WHAT THE EXERCISE ASKS
On the basis of the records below, report how many lines contain the word "Cube". Nothing else should be given.
Start of DATASET EXCERPTS
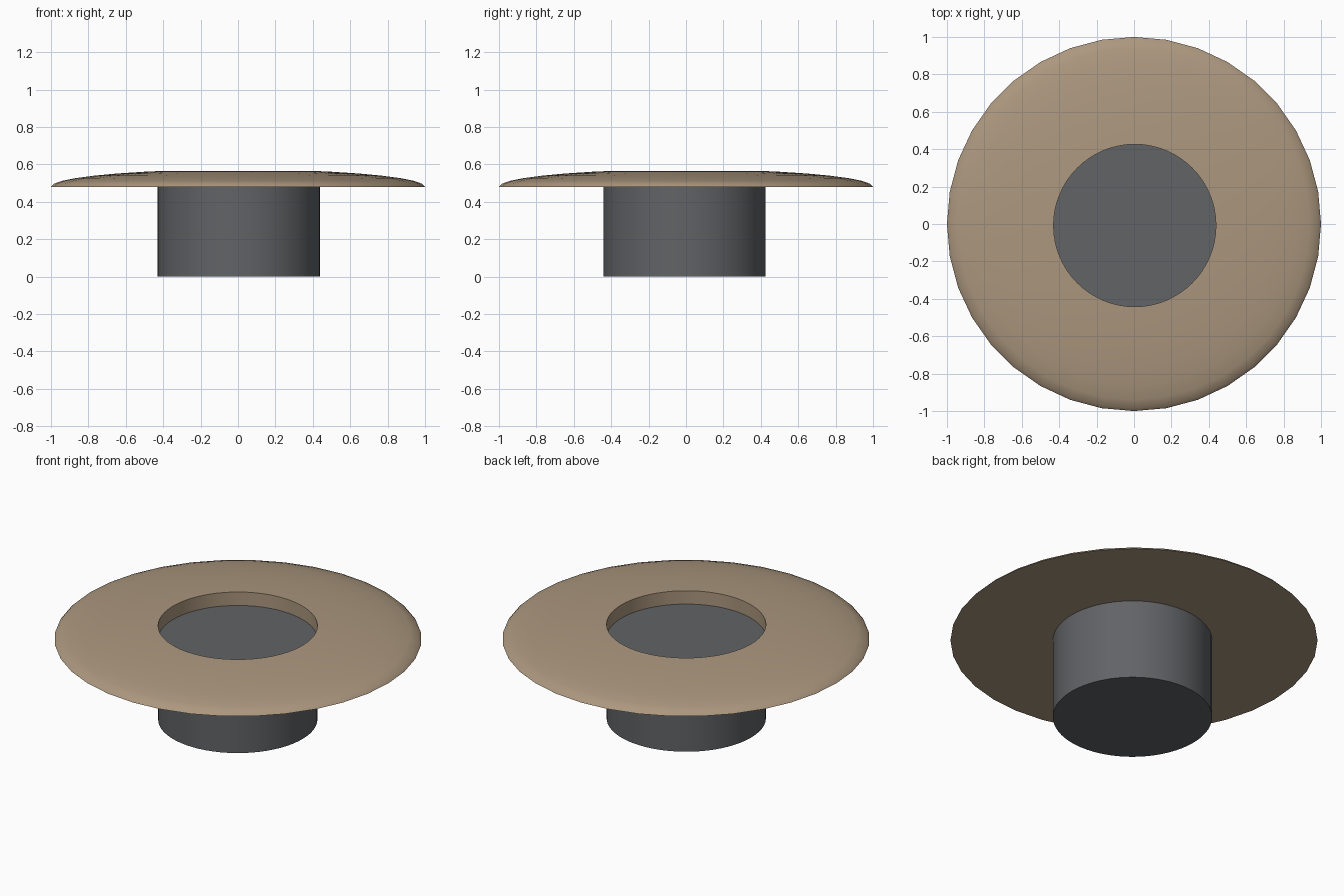
import bpy, bmesh, math

if "Cube" in bpy.data.objects:
    bpy.data.objects.remove(bpy.data.objects["Cube"])

SIDES = 36
STEM_SIDES = 64
CX, CY = 0.004, -0.008      # the stem and hole sit slightly off centre
R = 0.434
BASE_Z, RISE = 0.48, 0.093


def paint(obj, name, rgb):
    mat = bpy.data.materials.new(name)
    mat.diffuse_color = (*rgb, 1)
    mat.use_nodes = True
    mat.node_tree.nodes["Principled BSDF"].inputs["Base Color"].default_value = mat.diffuse_color
    obj.data.materials.clear()
    obj.data.materials.append(mat)


def cylinder(name, radius, z0, z1):
    bpy.ops.mesh.primitive_cylinder_add(
        vertices=STEM_SIDES, radius=radius, depth=z1 - z0,
        location=(CX, CY, (z0 + z1) / 2))
    obj = bpy.context.object
    obj.name = name
    return obj


def smooth(obj, degrees):
    bpy.ops.object.select_all(action='DESELECT')
    obj.select_set(True)
    bpy.context.view_layer.objects.active = obj
    bpy.ops.object.shade_smooth_by_angle(angle=math.radians(degrees))


# domed brim: upper half of a flattened sphere, closed underneath
bpy.ops.mesh.primitive_uv_sphere_add(segments=SIDES, ring_count=18, radius=1)
brim = bpy.context.object
brim.name = "domed_brim"
bm = bmesh.new()
bm.from_mesh(brim.data)
bmesh.ops.delete(bm, geom=[v for v in bm.verts if v.co.z < -0.01], context='VERTS')
bmesh.ops.holes_fill(bm, edges=[e for e in bm.edges if e.is_boundary], sides=0)
for v in bm.verts:
    v.co.z = BASE_Z + RISE * v.co.z
bmesh.ops.recalc_face_normals(bm, faces=bm.faces)
bm.to_mesh(brim.data)
bm.free()

# round opening through the brim
cutter = cylinder("hole_cutter", R, 0.3, 0.8)
mod = brim.modifiers.new("hole", 'BOOLEAN')
mod.operation = 'DIFFERENCE'
mod.solver = 'EXACT'
mod.object = cutter
bpy.context.view_layer.objects.active = brim
bpy.ops.object.modifier_apply(modifier=mod.name)
bpy.data.objects.remove(cutter, do_unlink=True)
smooth(brim, 60)
paint(brim, "tan", (0.41, 0.31, 0.21))

# solid round stem closing the opening from below
stem = cylinder("stem", R, 0.0, 0.483)
smooth(stem, 35)
paint(stem, "slate", (0.12, 0.125, 0.133))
End of DATASET EXCERPTS
WRITTEN ANSWER
2